Jeanette Chippington believes her late father David will have been looking down on her this week and enjoying the moment after the 51-yearold was awarded an OBE for her services to canoeing.
This summer Chippington won bronze in the VL2 class at the Tokyo Paralympics, taking her medal haul to 14 from the seven Games she’s competed at dating back to Seoul in 1988.
She initially started as a swimmer and won medals in the pool at Seoul, Barcelona, Atlanta, Sydney and Athens before returning to a new sport of paracanoeing after a 12-year hiatus for the Rio Games in 2016 where she won gold in the KL1 event.
She said this week that the OBE is in part recognition for her success in paracanoe but also her longevity in Paralympic sport.
But she added that none of it would have been possible without the support of her parents.
“It’s amazing isn’t it?” she said. “It’s recognition of the fact that I’ve now been to seven Paralympic Games and have won a medal at every single one.
“Even I have to pinch myself because it’s incredible to have achieved that.
“I was the oldest GB team member for the Paralympics in Tokyo and to win a medal in a strength sport as well, it’s even more of an achievement.
“I couldn’t believe it when I received the letter because you can’t tell anybody.
“It didn’t really sink in until New Year’s Eve when I saw that only a few people got OBEs. That’s when it really sunk in and I’m extremely proud.”
She added: “My dad saw me get my MBE and that was an extremely proud moment. I know he would have been so proud of this.
“My mum is still around but she wouldn’t have known what was going on because of her dementia.
“Quite a few people have messaged and said that your mum and dad would have been so proud. It’s nice that they’ve messaged to say that as I could never have done it without them (her parents). I couldn’t have got to training without them driving me there in my early career and as the years went on, they played a huge part.
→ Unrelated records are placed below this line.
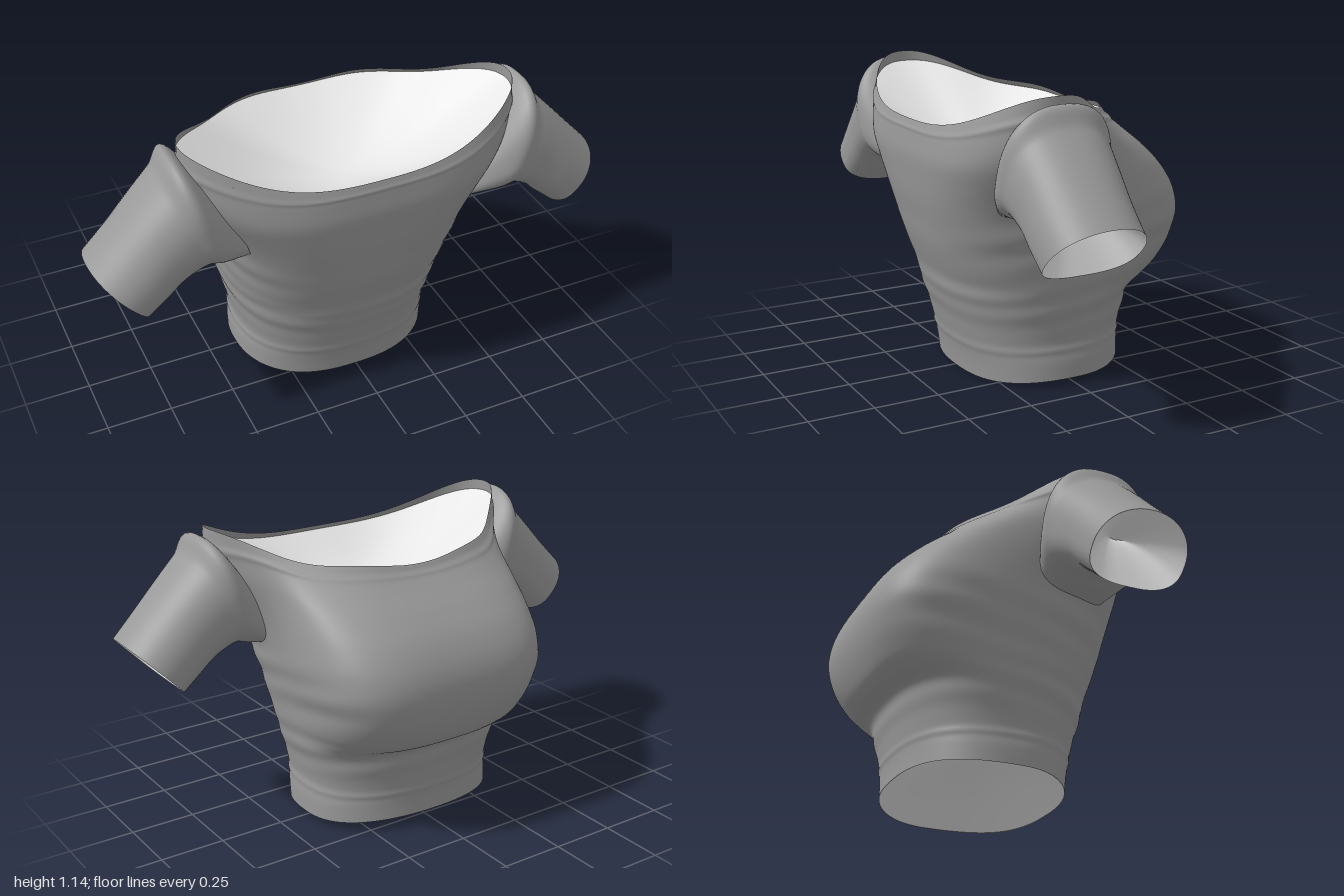
import * as THREE from 'three';

const fabric = new THREE.MeshStandardMaterial({ color: 0x999999, side: THREE.DoubleSide });
fabric.name = 'greyFabric';
const lining = new THREE.MeshStandardMaterial({ color: 0xf4f4f4, side: THREE.DoubleSide });
lining.name = 'paleLining';

// Closed loops joined into a smooth skin; at(u, v) gives a point, u runs round, v along
function loft(name, material, at, around, along) {
  const pos = [], index = [];
  for (let j = 0; j <= along; j++) {
    for (let i = 0; i < around; i++) {
      pos.push(...at((i / around) * Math.PI * 2, j / along));
      if (j === along) continue;
      const a = j * around + i, b = j * around + ((i + 1) % around);
      index.push(a, a + around, b, b, a + around, b + around);
    }
  }
  const g = new THREE.BufferGeometry();
  g.setAttribute('position', new THREE.Float32BufferAttribute(pos, 3));
  g.setIndex(index);
  g.computeVertexNormals();
  const mesh = new THREE.Mesh(g, material);
  mesh.name = name;
  return mesh;
}

// Smooth interpolation through a list of section rows
function sample(rows, t) {
  const s = t * (rows.length - 1), k = Math.min(Math.floor(s), rows.length - 2), f = s - k;
  const row = (i) => rows[Math.max(0, Math.min(rows.length - 1, i))];
  return row(k).map((p1, c) => {
    const p0 = row(k - 1)[c], p2 = row(k + 1)[c], p3 = row(k + 2)[c];
    return p1 + 0.5 * f * (p2 - p0 + f * (2 * p0 - 5 * p1 + 4 * p2 - p3 + f * (3 * (p1 - p2) + p3 - p0)));
  });
}

const power = (c, n) => Math.sign(c) * Math.pow(Math.abs(c), 2 / n);
const bump = (x, centre, width) => Math.exp(-(((x - centre) / width) ** 2));

// Torso sections: height at +z, side, -z | half width, z max, z min, widest z | squareness +z, -z
const torsoRows = [
  [0.00, 0.025, 0.05, 0.395, 0.31, -0.315, 0.0, 2.4, 2.4],
  [0.07, 0.09, 0.11, 0.395, 0.32, -0.315, 0.0, 2.4, 2.4],
  [0.15, 0.16, 0.17, 0.39, 0.338, -0.32, 0.0, 2.4, 2.4],
  [0.25, 0.25, 0.26, 0.405, 0.365, -0.335, 0.0, 2.4, 2.5],
  [0.33, 0.33, 0.34, 0.425, 0.392, -0.355, 0.0, 2.4, 2.6],
  [0.38, 0.38, 0.38, 0.435, 0.40, -0.415, 0.0, 2.4, 2.8],
  [0.43, 0.43, 0.43, 0.445, 0.415, -0.458, 0.0, 2.5, 3.2],
  [0.52, 0.52, 0.52, 0.46, 0.445, -0.492, 0.0, 2.6, 3.7],
  [0.61, 0.61, 0.61, 0.48, 0.465, -0.503, 0.0, 2.8, 3.9],
  [0.70, 0.70, 0.70, 0.49, 0.485, -0.485, 0.02, 3.0, 3.8],
  [0.79, 0.80, 0.79, 0.49, 0.498, -0.435, 0.05, 3.4, 3.5],
  [0.86, 0.90, 0.87, 0.49, 0.505, -0.36, 0.10, 3.6, 3.2],
  [0.92, 0.99, 0.94, 0.495, 0.502, -0.28, 0.15, 3.3, 2.8],
  [0.96, 1.07, 0.99, 0.50, 0.498, -0.23, 0.19, 2.9, 2.5],
  [0.99, 1.14, 1.03, 0.50, 0.49, -0.208, 0.22, 2.5, 2.3],
];

// Sideways flare of the torso into the shoulder, from armpit height up
const flare = (y) => 0.14 * THREE.MathUtils.smoothstep(y, 0.66, 1.0);

function torsoPoint(u, v) {
  const [yF, yS, yB, w, zF, zB, c, nF, nB] = sample(torsoRows, v);
  const cu = Math.cos(u), su = Math.sin(u), front = su > 0, n = front ? nF : nB;
  const side = Math.pow(Math.abs(cu), front ? 2.6 : 2.6 + 6.5 * v ** 4);
  const dip = front ? 0 : 0.025 * bump(cu, 0, 0.3) * v ** 8;
  const y = yS * side + (front ? yF : yB) * (1 - side) - dip;
  let x = w * power(cu, n), z = c + (front ? zF - c : c - zB) * power(su, n);
  x += flare(yS) * cu * bump(z, 0.22, z > 0.22 ? 0.3 : 0.19);
  // Raised seams and slanting stretch folds
  const seam = 0.005 * bump(v, 0.125, 0.012) + 0.005 * bump(v, 0.925, 0.014);
  const fold = 0.003 * bump(y, 0.32, 0.09) * Math.sin(62 * (y + 0.16 * z) + 3 * x)
    + 0.0035 * bump(y, 0.56, 0.12) * side * Math.sin(50 * (y + 0.2 * z));
  const k = 1 + 2 * (seam + fold);
  return [x * k, y, c + (z - c) * k];
}

// Left sleeve sections: top x, y | underside x, y | z min, z max | squareness
const sleeveRows = [
  [0.49, 0.87, 0.43, 0.68, 0.08, 0.36, 2.6],
  [0.66, 1.112, 0.535, 0.70, 0.02, 0.432, 2.5],
  [0.73, 1.045, 0.60, 0.715, 0.03, 0.43, 2.3],
  [0.82, 0.955, 0.68, 0.68, 0.042, 0.422, 2.2],
  [0.91, 0.862, 0.745, 0.625, 0.048, 0.42, 2.1],
  [1.00, 0.77, 0.81, 0.57, 0.05, 0.415, 2.1],
];

function sleevePoint(u, v) {
  const [tx, ty, bx, by, z0, z1, square] = sample(sleeveRows, v);
  const s = Math.sin(u), n = s > 0 ? square : 2.8, mid = 0.42;
  const h = mid + (s > 0 ? 1 - mid : mid) * power(s, n);
  const z = (z0 + z1) / 2 + ((z1 - z0) / 2) * power(Math.cos(u), n);
  return [bx + (tx - bx) * h, by + (ty - by) * h, z];
}

// Domed hollow inside an opening: the edge loop drawn in to a sunken centre
const bowl = (edge, centre) => (u, v) => {
  const k = [v, Math.sin((v * Math.PI) / 2), v];
  return edge(u).map((e, i) => e + (centre[i] - e) * k[i]);
};

export function createModel() {
  const model = new THREE.Group();
  model.name = 'cropTop';
  model.add(loft('bodice', fabric, torsoPoint, 128, 120));
  model.add(loft('neckLining', lining, bowl((u) => torsoPoint(u, 0.955), [0, 0.83, 0.17]), 128, 16));
  model.add(loft('hemLining', lining, bowl((u) => torsoPoint(u, 0.004), [0, 0.14, 0]), 128, 16));

  for (const side of [1, -1]) {
    const mirror = (at) => (u, v) => {
      const [x, y, z] = at(side * u, v);
      return [side * x, y, z];
    };
    const sleeve = new THREE.Group();
    sleeve.name = side > 0 ? 'leftSleeve' : 'rightSleeve';
    sleeve.add(loft('sleeveTube', fabric, mirror(sleevePoint), 64, 40));
    sleeve.add(loft('cuffLining', lining, mirror(bowl((u) => sleevePoint(u, 0.996), [0.73, 0.80, 0.23])), 64, 12));
    model.add(sleeve);
  }
  return model;
}
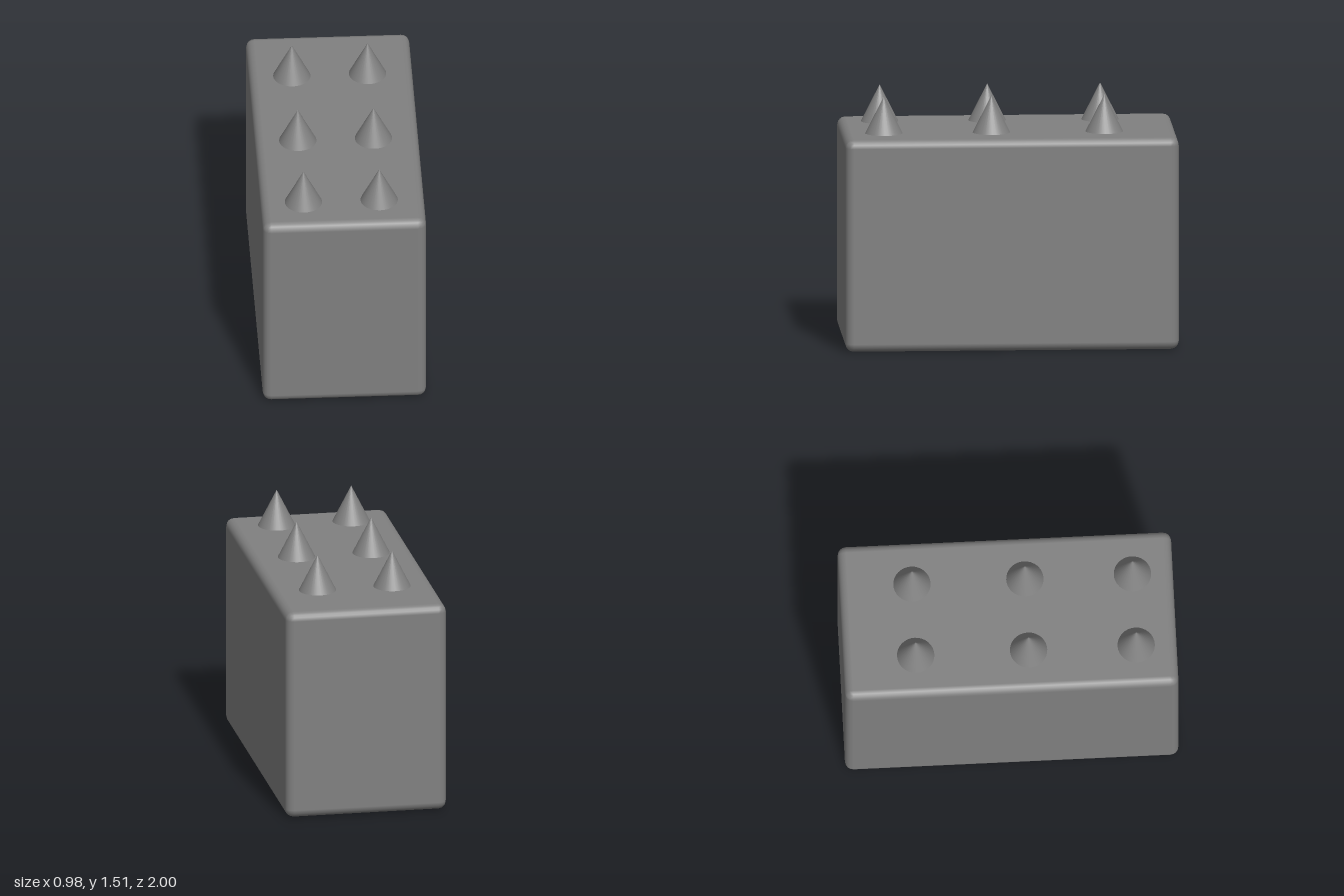
import * as THREE from 'three';
import { RoundedBoxGeometry } from 'three/addons/geometries/RoundedBoxGeometry.js';

export function createModel() {
  const model = new THREE.Group();
  const grey = new THREE.MeshStandardMaterial({ color: 0x808080 });
  grey.name = 'grey';

  // Block with softly bevelled edges
  const height = 1.285;
  const block = new THREE.Mesh(new RoundedBoxGeometry(0.98, height, 2, 2, 0.05), grey);
  block.name = 'block';
  block.position.y = height / 2;
  model.add(block);

  // Two rows of three spikes on top
  const spikeGeometry = new THREE.ConeGeometry(0.112, 0.222, 32);
  const spikes = new THREE.Group();
  spikes.name = 'spikes';
  for (const x of [-0.235, 0.219]) {
    for (const z of [0.757, 0.112, -0.565]) {
      const spike = new THREE.Mesh(spikeGeometry, grey);
      spike.name = 'spike';
      spike.position.set(x, 1.289 + 0.111, z);
      spikes.add(spike);
    }
  }
  model.add(spikes);
  return model;
}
The support was always there, and they always came to watch me. It’s such a shame that my dad’s not around to see this but I’m sure he’ll be looking down and watching this and seeing what’s going on.
“The comments from people get to you a bit. They bring a tear to your eye.”